These juices are released into a network of ducts that culminate in the main pancreatic duct. The pancreatic duct and the common bile duct meet to form the ampulla of Vater. It is located at the first portion of the small intestine, called the duodenum. The common bile duct originates in the liver and the gall bladder and produces another important digestive juice called bile. The pancreatic enzymes and bile that are released into the duodenum help the body to digest fats, carbohydrates, and proteins.
The endocrine function simply refers to the secreting of hormones. The part of the pancreas that performs this function comprises millions of cell clusters. Known as Islets of Langerhans, they can be classified into four types of cells based on the hormones they secrete. Alpha cells secrete glucagons; beta cells produce insulin; delta cells secrete somatostatin, and, finally, PP cells produce pancreatic polypeptide.
All these four hormones are secreted directly into the blood stream. They work together with the nervous system to so that the body’s various tissues and organs work together in a effective and accurate way. For example, as and when necessary, insulin is released to lower the glucose level in the blood; on the other hand, glucagons is produced to elevate the level of glucose.
Trouble with the pancreas can lead to many health problems. Pancreatitis or inflammation of the pancreas is a common condition. It can be acute or chronic. In acute pancreatitis, the organ suddenly becomes swollen, and it empties its digestive enzymes into the bloodstream.

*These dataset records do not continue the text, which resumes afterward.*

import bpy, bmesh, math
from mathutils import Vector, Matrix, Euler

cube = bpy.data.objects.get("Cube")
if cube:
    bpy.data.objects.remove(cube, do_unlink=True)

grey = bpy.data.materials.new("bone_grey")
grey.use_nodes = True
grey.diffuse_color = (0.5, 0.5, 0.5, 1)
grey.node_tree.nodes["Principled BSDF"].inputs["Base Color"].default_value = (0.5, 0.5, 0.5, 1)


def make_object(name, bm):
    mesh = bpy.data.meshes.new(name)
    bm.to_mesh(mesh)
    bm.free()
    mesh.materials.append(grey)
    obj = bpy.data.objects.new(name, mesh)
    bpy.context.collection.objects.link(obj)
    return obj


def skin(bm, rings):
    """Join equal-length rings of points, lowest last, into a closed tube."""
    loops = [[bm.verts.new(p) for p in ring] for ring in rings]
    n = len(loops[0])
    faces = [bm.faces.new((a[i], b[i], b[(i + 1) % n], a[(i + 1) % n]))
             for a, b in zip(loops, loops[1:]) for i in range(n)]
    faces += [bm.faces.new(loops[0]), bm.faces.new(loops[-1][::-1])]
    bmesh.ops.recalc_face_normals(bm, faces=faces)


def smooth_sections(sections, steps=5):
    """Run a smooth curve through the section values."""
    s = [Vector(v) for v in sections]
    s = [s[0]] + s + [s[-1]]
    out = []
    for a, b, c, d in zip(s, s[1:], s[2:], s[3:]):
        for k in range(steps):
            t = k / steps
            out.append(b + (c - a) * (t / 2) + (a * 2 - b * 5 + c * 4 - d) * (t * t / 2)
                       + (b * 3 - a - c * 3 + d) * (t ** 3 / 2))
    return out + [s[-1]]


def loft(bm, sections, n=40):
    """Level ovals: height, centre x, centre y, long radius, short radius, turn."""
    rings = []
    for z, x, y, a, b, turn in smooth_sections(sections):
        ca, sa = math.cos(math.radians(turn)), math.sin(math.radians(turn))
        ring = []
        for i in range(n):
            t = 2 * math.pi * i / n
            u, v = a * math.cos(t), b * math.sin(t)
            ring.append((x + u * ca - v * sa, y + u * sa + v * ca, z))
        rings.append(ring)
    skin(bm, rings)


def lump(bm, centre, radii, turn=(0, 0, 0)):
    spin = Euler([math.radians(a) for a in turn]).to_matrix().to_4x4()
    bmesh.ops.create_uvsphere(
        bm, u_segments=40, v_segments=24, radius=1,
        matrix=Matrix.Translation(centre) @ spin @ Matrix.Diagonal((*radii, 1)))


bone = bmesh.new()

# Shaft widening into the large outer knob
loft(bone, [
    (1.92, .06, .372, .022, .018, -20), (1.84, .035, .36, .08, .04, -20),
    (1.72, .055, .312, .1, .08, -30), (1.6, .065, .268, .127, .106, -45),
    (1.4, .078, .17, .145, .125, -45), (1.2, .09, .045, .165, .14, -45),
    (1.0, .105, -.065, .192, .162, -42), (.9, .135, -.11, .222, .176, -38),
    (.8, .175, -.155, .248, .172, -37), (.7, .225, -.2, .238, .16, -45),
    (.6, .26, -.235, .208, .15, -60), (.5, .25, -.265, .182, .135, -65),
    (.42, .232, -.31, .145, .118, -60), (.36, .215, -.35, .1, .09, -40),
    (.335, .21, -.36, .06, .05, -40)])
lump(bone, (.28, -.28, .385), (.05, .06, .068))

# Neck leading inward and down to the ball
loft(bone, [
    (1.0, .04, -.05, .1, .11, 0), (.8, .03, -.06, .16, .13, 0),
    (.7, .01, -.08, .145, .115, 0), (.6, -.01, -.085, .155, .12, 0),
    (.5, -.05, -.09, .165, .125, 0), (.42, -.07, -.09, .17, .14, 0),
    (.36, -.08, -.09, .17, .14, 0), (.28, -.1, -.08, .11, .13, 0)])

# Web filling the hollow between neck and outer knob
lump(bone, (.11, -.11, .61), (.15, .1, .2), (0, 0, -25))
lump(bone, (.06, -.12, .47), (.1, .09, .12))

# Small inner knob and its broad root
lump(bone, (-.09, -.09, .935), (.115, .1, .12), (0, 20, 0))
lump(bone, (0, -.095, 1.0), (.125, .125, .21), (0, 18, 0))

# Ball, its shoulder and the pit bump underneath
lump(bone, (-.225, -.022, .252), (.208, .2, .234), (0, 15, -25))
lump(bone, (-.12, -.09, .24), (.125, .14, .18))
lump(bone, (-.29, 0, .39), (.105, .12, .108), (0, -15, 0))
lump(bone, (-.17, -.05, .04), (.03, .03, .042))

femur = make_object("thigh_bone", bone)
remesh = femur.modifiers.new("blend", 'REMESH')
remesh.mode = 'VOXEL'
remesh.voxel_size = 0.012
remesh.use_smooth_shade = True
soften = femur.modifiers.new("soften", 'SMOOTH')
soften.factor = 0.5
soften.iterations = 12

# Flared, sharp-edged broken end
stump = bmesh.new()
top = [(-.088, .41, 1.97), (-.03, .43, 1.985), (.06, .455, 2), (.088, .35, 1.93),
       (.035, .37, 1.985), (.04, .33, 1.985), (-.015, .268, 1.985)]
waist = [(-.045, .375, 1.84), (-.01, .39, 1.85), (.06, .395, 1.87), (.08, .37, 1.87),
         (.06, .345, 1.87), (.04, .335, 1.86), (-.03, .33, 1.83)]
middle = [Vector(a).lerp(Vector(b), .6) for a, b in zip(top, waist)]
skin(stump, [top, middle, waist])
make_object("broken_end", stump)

The results are severe pain in the upper left part of the body, fever, shortness of breath, kidney problems, and even death resulting from infection, respiratory failure, bleeding or other complications. After an acute attack, a patient may either completely recover or suffer several more episodes, leading to chronic pancreatitis. Symptoms include persistent abdominal pain, intolerance of food and nausea.
A more deadly disease is pancreatic cancer, since it is almost always fatal. Indeed, it is the most lethal of all cancers, but fortunately, it is not common. Many pancreatic cancer patients exhibit minimal or no symptoms until in the late, less curable stages. Symptoms of pancreatic cancer are the same as those for chronic pancreatitis.
Cystic fibrosis is a hereditary disorder in which thick, sticky mucus block the tubes in the pancreas. As a result, the digestive enzymes produced by the pancreas can’t reach the small intestine. Without them, the intestines can’t fully absorb fats and proteins. This can cause vitamin deficiency and malnutrition because nutrients leave the body unused. It also can cause bulky stools, intestinal gas, a swollen belly from severe constipation, and pain or discomfort.